It “takes a long time to have these experiments redone,” so group retracts wheat paper after reader challenges
Normally we’d make hay with the following notice in Acta Biochimica et Biophysica Sinica — separating the wheat from the chaff, Love and Death, and all that — but, well, it speaks for itself (sort of).
A group of researchers in China have retracted their 2011 paper on the biochemistry of chloroplast in wheat:
After receiving the comments from the readers, we checked the results carefully and decided to repeat all the experiments. As the first author has already left the lab, other members are still trying to repeat these experiments. Because it takes a long time to have these experiments redone, we decide to retract our paper entitled “Stable chloroplast transformation of immature scutella and inflorescences in wheat (Triticum aestivum L.)” by Cuiju Cui, Fei Song, Yi Tan, Xuan Zhou, Wen Zhao, Fengyun Ma, Yunyi Liu, Javeed Hussain, Yuesheng Wang, Guangxiao Yang, and Guangyuan He, published in Acta Biochimica et Biophysica Sinica, Volume 43, Number 4, April 18, 2011, pp. 284-291 (DOI: 10.1093/abbs/gmr008), until all the results are reconfirmed. We would like to thank the readers for their critical comments and we feel sorry to the readers for the inconveniences caused.
The paper has been cited four times, according to Thomson Scientific’s Web of Knowledge.
The letter is signed by Guangyuan He, of Huazhong University of Science and Technology, or HUST. He also is director of a joint China-United Kingdom lab, whose goal is
to improve the end use quality, resistance to biotic and abiotic stress and yield of crops by biotechnology, to develop crop functional genomics, and to establish an international training centre for young scientists in the areas of plant biotechnology and plant science in Wuhan, China between Institutions in China and UK.
The study was funded by the National Natural Science Foundation of China and something called the Genetically Modified New Varieties of Major Projects of China.

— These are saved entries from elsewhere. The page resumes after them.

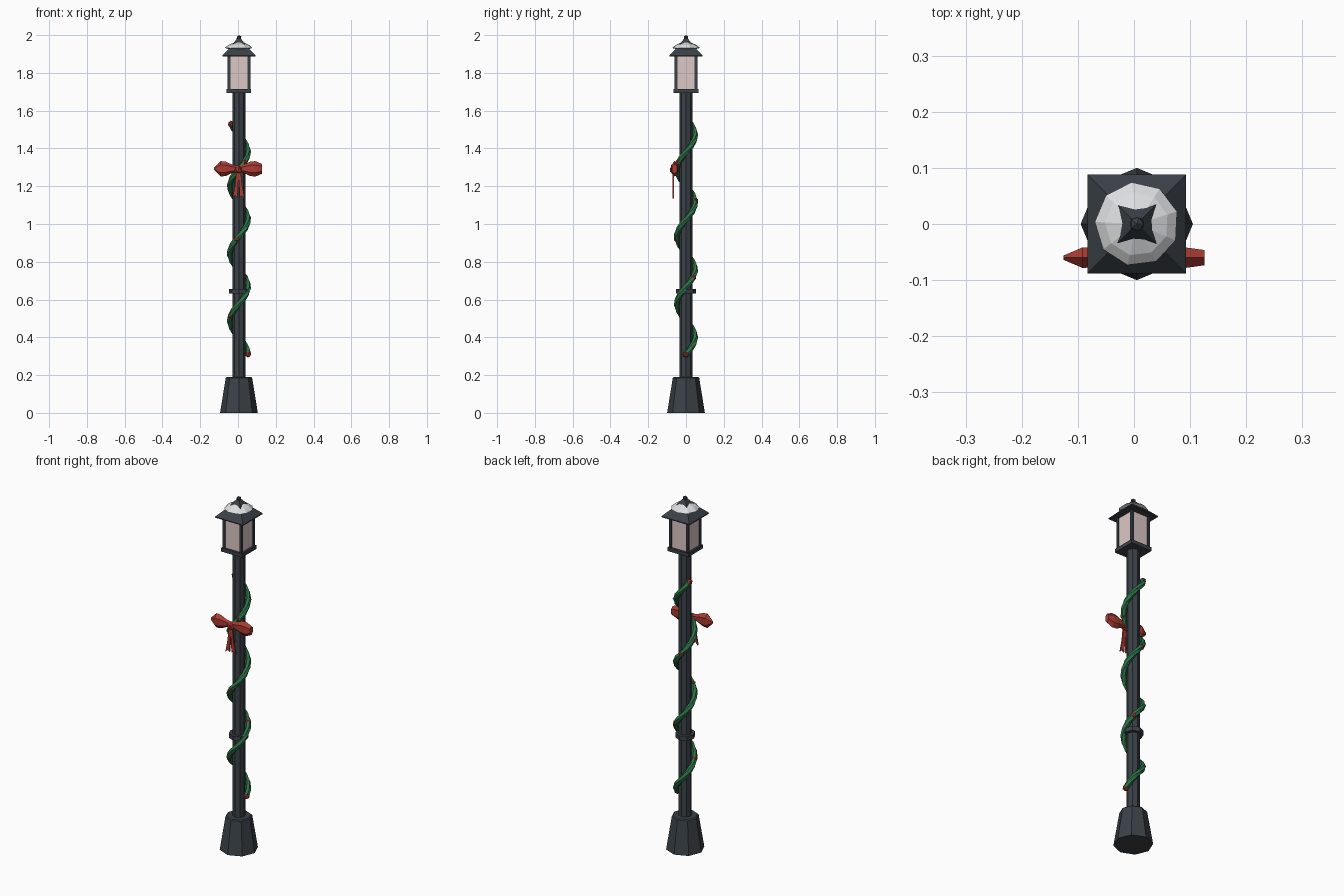
import bpy, bmesh
from math import sin, cos, pi, tau
from mathutils import Vector, Matrix

cube = bpy.data.objects.get("Cube")
if cube:
    bpy.data.objects.remove(cube)

CX = 0.005  # post axis


def material(name, rgb):
    m = bpy.data.materials.new(name)
    m.use_nodes = True
    m.diffuse_color = (*rgb, 1)
    m.node_tree.nodes["Principled BSDF"].inputs["Base Color"].default_value = (*rgb, 1)
    return m


IRON = material("dark iron", (0.042, 0.052, 0.062))
GLASS = material("pale glass", (0.72, 0.58, 0.56))
SNOW = material("snow white", (0.72, 0.73, 0.74))
RED = material("ribbon red", (0.40, 0.045, 0.032))
GREEN = material("garland green", (0.026, 0.17, 0.065))


def finish(name, bm, mat):
    bmesh.ops.recalc_face_normals(bm, faces=bm.faces)
    me = bpy.data.meshes.new(name)
    bm.to_mesh(me)
    bm.free()
    me.materials.append(mat)
    ob = bpy.data.objects.new(name, me)
    bpy.context.collection.objects.link(ob)
    return ob


def loft(name, rings, mat):
    """Skin a closed solid through rings of equal point count."""
    bm = bmesh.new()
    vs = [[bm.verts.new(p) for p in ring] for ring in rings]
    n = len(vs[0])
    for a, b in zip(vs, vs[1:]):
        for i in range(n):
            j = (i + 1) % n
            bm.faces.new((a[i], a[j], b[j], b[i]))
    bm.faces.new(vs[0])
    bm.faces.new(vs[-1])
    return finish(name, bm, mat)


def lathe(name, profile, sides, mat, turn=0.0):
    """Upright faceted solid from (radius, height) pairs."""
    rings = [[(CX + r * cos(turn + tau * i / sides), r * sin(turn + tau * i / sides), z)
              for i in range(sides)] for r, z in profile]
    return loft(name, rings, mat)


def square(name, profile, mat):
    """Square solid from (half width, height) pairs."""
    return lathe(name, [(h * 2 ** 0.5, z) for h, z in profile], 4, mat, pi / 4)


def box(name, lo, hi, mat):
    (x, y, z), (u, v, w) = lo, hi
    return loft(name, [[(x, y, k), (u, y, k), (u, v, k), (x, v, k)] for k in (z, w)], mat)


def ball(name, centre, r, mat):
    bm = bmesh.new()
    bmesh.ops.create_icosphere(bm, subdivisions=1, radius=r, matrix=Matrix.Translation(centre))
    return finish(name, bm, mat)


# Post
lathe("base", [(0.1, 0), (0.07, 0.185), (0.064, 0.19)], 8, IRON)
lathe("pole", [(0.034, 0.18), (0.034, 1.7)], 8, IRON)
lathe("collar", [(0.052, 0.632), (0.052, 0.657)], 8, IRON)

# Lantern
square("lantern_floor", [(0.065, 1.693), (0.065, 1.714)], IRON)
square("lantern_glass", [(0.053, 1.71), (0.053, 1.895)], GLASS)
for sx in (-1, 1):
    for sy in (-1, 1):
        x, y = CX + sx * 0.053, sy * 0.053
        box("lantern_corner_post", (x - 0.007, y - 0.007, 1.71),
            (x + 0.007, y + 0.007, 1.895), IRON)
square("roof", [(0.088, 1.888), (0.088, 1.893), (0.045, 1.936), (0.01, 1.982)], IRON)
ball("finial", (CX, 0, 1.986), 0.014, IRON)

# Snow cap, pierced by the roof ridges
lathe("snow_cap", [(0.05, 1.925), (0.075, 1.932), (0.057, 1.947), (0.022, 1.963)], 9, SNOW, 0.3)

# Garland spiral with berries
TURNS, LOW, HIGH, STEPS, RAD = 3.42, 0.31, 1.53, 42, 0.049


def spiral(t):
    a = tau * TURNS * t
    return Vector((CX + RAD * cos(a), RAD * sin(a), LOW + (HIGH - LOW) * t))


rings = []
for s in range(STEPS + 1):
    t = s / STEPS
    a = tau * TURNS * t
    out = Vector((cos(a), sin(a), 0))
    along = Vector((-sin(a) * RAD * tau * TURNS, cos(a) * RAD * tau * TURNS, HIGH - LOW)).normalized()
    side = along.cross(out)
    rings.append([spiral(t) + 0.0155 * (out * cos(tau * k / 6) + side * sin(tau * k / 6))
                  for k in range(6)])
loft("garland", rings, GREEN)
for i in range(7):
    ball("berry", spiral(i / 6), 0.0175, RED)

# Bow: two loops, knot and two tails
BY, BZ = -0.06, 1.292
for side, tip in ((-1, 0.007), (1, 0.026)):
    sections = [(0.0, 0.012, 0.016), (0.03, 0.013, 0.022), (0.065, 0.02, 0.038),
                (0.092, 0.021, 0.041), (0.126, tip * 0.6, tip)]
    loft("bow_loop", [[(side * x, BY + ry * cos(tau * k / 6 + pi / 6),
                        BZ + rz * sin(tau * k / 6 + pi / 6)) for k in range(6)]
                      for x, ry, rz in sections], RED)
    outline = [(-0.004, 1.285), (0.012, 1.275), (0.018, 1.21), (0.032, 1.135),
               (0.018, 1.15), (0.006, 1.14), (0.003, 1.21)]
    loft("bow_tail", [[(CX * 0.6 + side * x, y, z) for x, z in outline]
                      for y in (-0.072, -0.063)], RED)
ball("bow_knot", (0.002, BY - 0.003, BZ - 0.005), 0.024, RED)
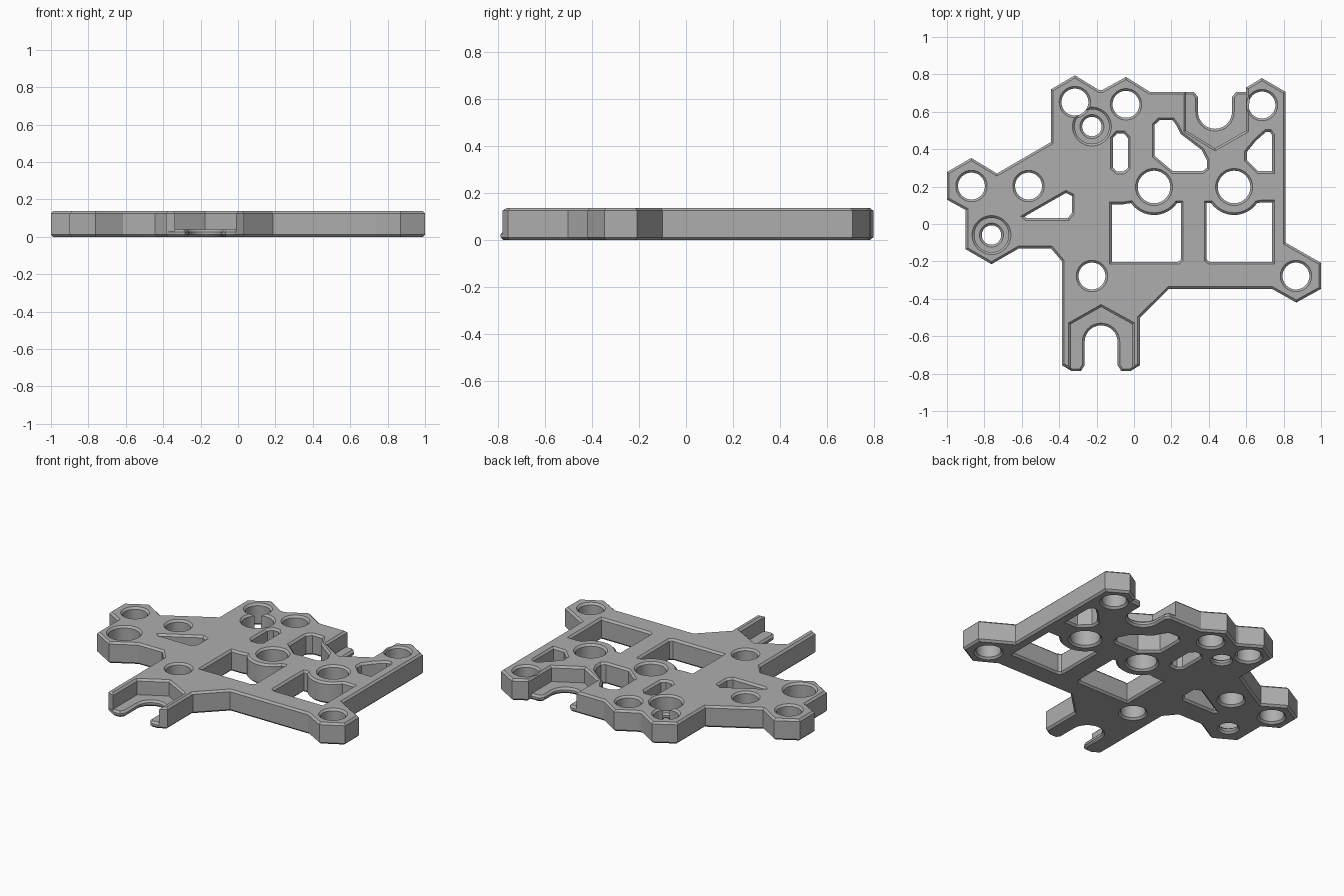
import bpy, bmesh
from math import cos, sin, pi, radians, acos, atan2, hypot
from mathutils import Vector

cube = bpy.data.objects.get("Cube")
if cube:
    bpy.data.objects.remove(cube)

CHAMFER, LEDGE, TOP = 0.012, 0.038, 0.137
SPLIT = LEDGE - CHAMFER

grey = bpy.data.materials.new("plain grey")
grey.use_nodes = True
grey.diffuse_color = (0.42, 0.42, 0.42, 1)
grey.node_tree.nodes["Principled BSDF"].inputs["Base Color"].default_value = grey.diffuse_color


def arc(c, r, a0, a1, n=16):
    """Points on an arc, angles in radians."""
    return [(c[0] + r * cos(a0 + (a1 - a0) * i / n),
             c[1] + r * sin(a0 + (a1 - a0) * i / n)) for i in range(n + 1)]


# Each loop is a function of d that returns its points grown outward by d.
def polygon(points):
    pts = [Vector(p) for p in points]
    area = sum(p.cross(q) for p, q in zip(pts, pts[1:] + pts[:1]))
    if area < 0:
        pts.reverse()

    def grow(d):
        out = []
        for i, p in enumerate(pts):
            e0 = (p - pts[i - 1]).normalized()
            e1 = (pts[(i + 1) % len(pts)] - p).normalized()
            n0, n1 = Vector((e0.y, -e0.x)), Vector((e1.y, -e1.x))
            out.append(p + (n0 + n1) * d / max(1 + n0.dot(n1), 0.2))
        return out
    return grow


def circle(c, r, n=48):
    return lambda d: arc(c, r + d, 0, 2 * pi, n)[:-1]


def joined_circles(a, ra, b, rb):
    """Outline of two overlapping round holes."""
    gap = hypot(b[0] - a[0], b[1] - a[1])
    aim = atan2(b[1] - a[1], b[0] - a[0])

    def grow(d):
        p, q = ra + d, rb + d
        mid = (gap * gap + p * p - q * q) / (2 * gap)
        t, u = acos(mid / p), acos((gap - mid) / q)
        return (arc(a, p, aim + t, aim + 2 * pi - t, 40)[:-1]
                + arc(b, q, aim + pi + u, aim + 3 * pi - u, 40)[:-1])
    return grow


def plate(name, outline, holes, levels):
    """Solid through (height, inset) levels, with holes."""
    bm = bmesh.new()
    caps = {0: [], len(levels) - 1: []}
    for loop, sign in [(outline, -1)] + [(h, 1) for h in holes]:
        rings = [[bm.verts.new((p[0], p[1], z)) for p in loop(sign * inset)]
                 for z, inset in levels]
        n = len(rings[0])
        for lo, hi in zip(rings, rings[1:]):
            for i in range(n):
                j = (i + 1) % n
                bm.faces.new((lo[i], lo[j], hi[j], hi[i]))
        for k in caps:
            caps[k] += [bm.edges.get((rings[k][i], rings[k][i - 1])) for i in range(n)]
    for edges in caps.values():
        bmesh.ops.triangle_fill(bm, edges=edges, use_beauty=True, use_dissolve=False)
    bmesh.ops.recalc_face_normals(bm, faces=bm.faces)
    mesh = bpy.data.meshes.new(name)
    bm.to_mesh(mesh)
    bm.free()
    mesh.materials.append(grey)
    obj = bpy.data.objects.new(name, mesh)
    bpy.context.collection.objects.link(obj)
    bpy.ops.object.select_all(action='DESELECT')
    obj.select_set(True)
    bpy.context.view_layer.objects.active = obj
    bpy.ops.object.shade_smooth_by_angle(angle=radians(25))
    return obj


# Outline, clockwise from the front prong
west = [(-.385, -.755), (-.385, -.2), (-.444, -.13), (-.615, -.13), (-.762, -.215),
        (-.9, -.135), (-.9, .075), (-1, .13), (-1, .278), (-.87, .353), (-.733, .27),
        (-.444, .438), (-.444, .72), (-.316, .795), (-.187, .716), (-.17, .716),
        (-.043, .786), (.086, .706)]
east = [(.6, .73), (.684, .78), (.811, .706), (.811, -.1), (1, -.208), (1, -.347),
        (.868, -.42), (.738, -.347), (.187, -.347), (.032, -.5), (.032, -.755)]

# Stepped slots: a narrow round slot in the floor, a wide pointed pocket above
back_slot = ([(.32, .706), (.342, .68)] + arc((.433, .6), .091, pi, 2 * pi)
             + [(.524, .68), (.546, .706), (.6, .706)])
back_pocket = [(.278, .706), (.278, .5), (.433, .405), (.6, .5)]
front_slot = ([(-.02, -.787), (-.068, -.787), (-.088, -.755)]
              + arc((-.176, -.63), .088, 0, pi)
              + [(-.264, -.755), (-.284, -.787), (-.333, -.787)])
front_pocket = [(-.01, -.78), (-.01, -.535), (-.176, -.444), (-.337, -.535), (-.337, -.78)]

# Round holes
corner = (-.316, .652)
small = [(-.043, .64), (.684, .636), (-.869, .203), (-.564, .203), (-.225, -.278), (.866, -.278)]
large = [(.107, .198), (.535, .198)]
bores = [(-.762, -.059), (-.225, .521)]

# Lightening cutouts
sweep = (radians(215), radians(325))
cutouts = [
    [(-.113, .3), (-.09, .28), (-.055, .28), (-.033, .3), (-.033, .46), (-.055, .485),
     (-.09, .485), (-.113, .46)],
    [(.137, .556), (.206, .556), (.228, .524), (.25, .481), (.362, .396), (.389, .342),
     (.389, .3), (.367, .283), (.207, .283), (.11, .364), (.11, .53)],
    [(.603, .385), (.651, .444), (.705, .492), (.727, .492), (.738, .476), (.738, .283),
     (.663, .283), (.603, .342)],
    [(-.575, .032), (-.353, .032), (-.332, .059), (-.332, .15), (-.364, .166), (-.585, .04)],
    [(-.118, -.203), (.235, -.203), (.25, -.19), (.25, .112)]
    + arc(large[0], .15, *sweep)[::-1] + [(-.06, .105), (-.118, .105)],
    [(.405, -.203), (.738, -.203), (.738, .115), (.68, .115)]
    + arc(large[1], .15, *sweep)[::-1] + [(.388, .112), (.388, -.19)],
]

through = ([circle(c, .072) for c in small] + [circle(c, .087) for c in large]
           + [polygon(c) for c in cutouts])

plate("floor_plate", polygon(west + back_slot + east + front_slot),
      through + [circle(corner, .072)] + [circle(c, .052) for c in bores],
      [(0, CHAMFER), (CHAMFER, 0), (SPLIT, 0), (LEDGE, CHAMFER)])
plate("upper_plate", polygon(west + back_pocket + east + front_pocket),
      through + [circle(bores[0], .092), joined_circles(corner, .072, bores[1], .092)],
      [(SPLIT, 0), (TOP - CHAMFER, 0), (TOP, CHAMFER)])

China has been committed to developing genetically modified crops, but last year, officials announced that it was putting a five-to-ten year hold on its efforts to commercialize genetically modified rice and wheat.